Task inputs:
▽

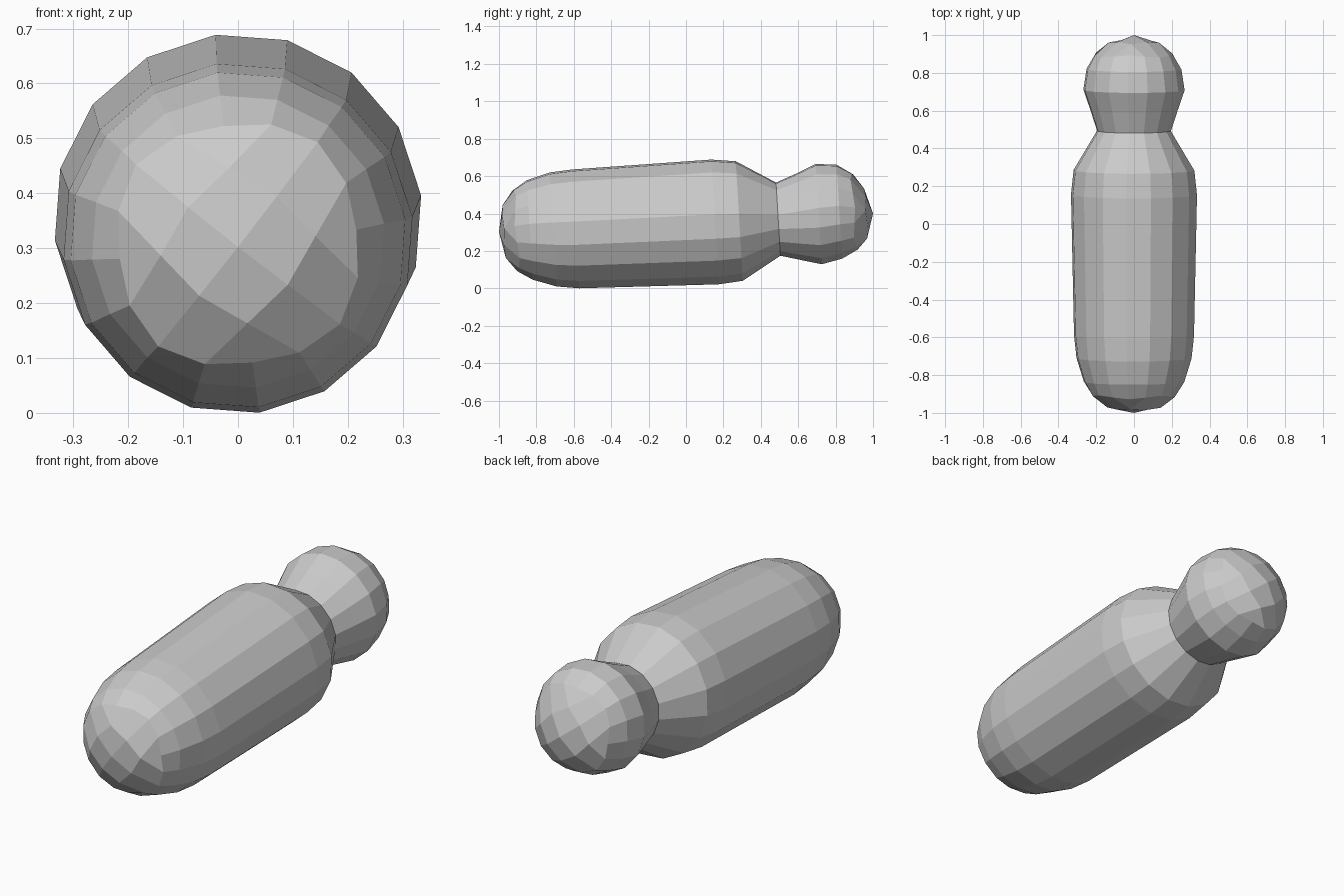
import bpy, bmesh
from math import cos, sin, radians, pi

if "Cube" in bpy.data.objects:
    bpy.data.objects.remove(bpy.data.objects["Cube"])

SIDES = 16
TILT = 0.06            # the long axis rises slightly toward the head
PHASE = radians(97)


def place(t, r, c, a):
    """Point at angle a on a slightly tilted ring: axial position, radius, centre height."""
    return (r * cos(a), t - TILT * r * sin(a), c + r * sin(a))


def walk(lo, hi):
    """Grid cells around a square, starting at a corner."""
    n = hi - lo
    return ([(lo + k, lo) for k in range(n)] + [(hi, lo + k) for k in range(n)] +
            [(hi - k, hi) for k in range(n)] + [(lo, hi - k) for k in range(n)])


def capped_tube(name, rings, rim_corner, rim_mid, inner_corner, inner_mid, pole):
    """Open tube of rings closed at one end by a 4 x 4 rounded grid."""
    bm = bmesh.new()
    loops = []
    for ring in rings:
        loops.append([bm.verts.new(place(*ring, PHASE + 2 * pi * k / SIDES))
                      for k in range(SIDES)])

    # rim of the cap: radius swells between the grid corners
    rim = []
    for k in range(SIDES):
        f = (1 - cos(2 * pi * k / 4)) / 2
        p = [a + (b - a) * f for a, b in zip(rim_corner, rim_mid)]
        rim.append(bm.verts.new(place(*p, PHASE + 2 * pi * k / SIDES)))
    loops.append(rim)

    for a, b in zip(loops, loops[1:]):
        for k in range(SIDES):
            n = (k + 1) % SIDES
            bm.faces.new((a[k], a[n], b[n], b[k]))

    # rounded grid inside the rim
    grid = dict(zip(walk(0, 4), rim))
    for k, cell in enumerate(walk(1, 3)):
        p = inner_mid if k % 2 else inner_corner
        grid[cell] = bm.verts.new(place(*p, PHASE + 2 * pi * k / 8))
    grid[(2, 2)] = bm.verts.new((0, pole[0], pole[1]))
    for i in range(4):
        for j in range(4):
            bm.faces.new((grid[i, j], grid[i + 1, j],
                          grid[i + 1, j + 1], grid[i, j + 1]))

    bmesh.ops.recalc_face_normals(bm, faces=bm.faces)
    mesh = bpy.data.meshes.new(name)
    bm.to_mesh(mesh)
    bm.free()
    obj = bpy.data.objects.new(name, mesh)
    bpy.context.collection.objects.link(obj)
    return obj


# long body with rounded tail, narrowing to the neck
capped_tube("body",
            [(0.493, 0.197, 0.37), (0.285, 0.322, 0.36), (0.155, 0.336, 0.355),
             (-0.59, 0.32, 0.318), (-0.71, 0.307, 0.315), (-0.835, 0.268, 0.312)],
            (-0.915, 0.217, 0.307), (-0.898, 0.236, 0.307),
            (-0.972, 0.142, 0.304), (-0.978, 0.115, 0.304), (-1.0, 0.302))

# round head, joined to the body at the neck
capped_tube("head",
            [(0.493, 0.197, 0.37), (0.60, 0.232, 0.382), (0.71, 0.27, 0.397),
             (0.82, 0.253, 0.41)],
            (0.905, 0.203, 0.408), (0.89, 0.222, 0.408),
            (0.96, 0.135, 0.40), (0.968, 0.11, 0.40), (1.0, 0.40))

△

The task: Restate every line above exactly, omitting images.

Output for this exercise:
import bpy, bmesh
from math import cos, sin, radians, pi

if "Cube" in bpy.data.objects:
    bpy.data.objects.remove(bpy.data.objects["Cube"])

SIDES = 16
TILT = 0.06            # the long axis rises slightly toward the head
PHASE = radians(97)


def place(t, r, c, a):
    """Point at angle a on a slightly tilted ring: axial position, radius, centre height."""
    return (r * cos(a), t - TILT * r * sin(a), c + r * sin(a))


def walk(lo, hi):
    """Grid cells around a square, starting at a corner."""
    n = hi - lo
    return ([(lo + k, lo) for k in range(n)] + [(hi, lo + k) for k in range(n)] +
            [(hi - k, hi) for k in range(n)] + [(lo, hi - k) for k in range(n)])


def capped_tube(name, rings, rim_corner, rim_mid, inner_corner, inner_mid, pole):
    """Open tube of rings closed at one end by a 4 x 4 rounded grid."""
    bm = bmesh.new()
    loops = []
    for ring in rings:
        loops.append([bm.verts.new(place(*ring, PHASE + 2 * pi * k / SIDES))
                      for k in range(SIDES)])

    # rim of the cap: radius swells between the grid corners
    rim = []
    for k in range(SIDES):
        f = (1 - cos(2 * pi * k / 4)) / 2
        p = [a + (b - a) * f for a, b in zip(rim_corner, rim_mid)]
        rim.append(bm.verts.new(place(*p, PHASE + 2 * pi * k / SIDES)))
    loops.append(rim)

    for a, b in zip(loops, loops[1:]):
        for k in range(SIDES):
            n = (k + 1) % SIDES
            bm.faces.new((a[k], a[n], b[n], b[k]))

    # rounded grid inside the rim
    grid = dict(zip(walk(0, 4), rim))
    for k, cell in enumerate(walk(1, 3)):
        p = inner_mid if k % 2 else inner_corner
        grid[cell] = bm.verts.new(place(*p, PHASE + 2 * pi * k / 8))
    grid[(2, 2)] = bm.verts.new((0, pole[0], pole[1]))
    for i in range(4):
        for j in range(4):
            bm.faces.new((grid[i, j], grid[i + 1, j],
                          grid[i + 1, j + 1], grid[i, j + 1]))

    bmesh.ops.recalc_face_normals(bm, faces=bm.faces)
    mesh = bpy.data.meshes.new(name)
    bm.to_mesh(mesh)
    bm.free()
    obj = bpy.data.objects.new(name, mesh)
    bpy.context.collection.objects.link(obj)
    return obj


# long body with rounded tail, narrowing to the neck
capped_tube("body",
            [(0.493, 0.197, 0.37), (0.285, 0.322, 0.36), (0.155, 0.336, 0.355),
             (-0.59, 0.32, 0.318), (-0.71, 0.307, 0.315), (-0.835, 0.268, 0.312)],
            (-0.915, 0.217, 0.307), (-0.898, 0.236, 0.307),
            (-0.972, 0.142, 0.304), (-0.978, 0.115, 0.304), (-1.0, 0.302))

# round head, joined to the body at the neck
capped_tube("head",
            [(0.493, 0.197, 0.37), (0.60, 0.232, 0.382), (0.71, 0.27, 0.397),
             (0.82, 0.253, 0.41)],
            (0.905, 0.203, 0.408), (0.89, 0.222, 0.408),
            (0.96, 0.135, 0.40), (0.968, 0.11, 0.40), (1.0, 0.40))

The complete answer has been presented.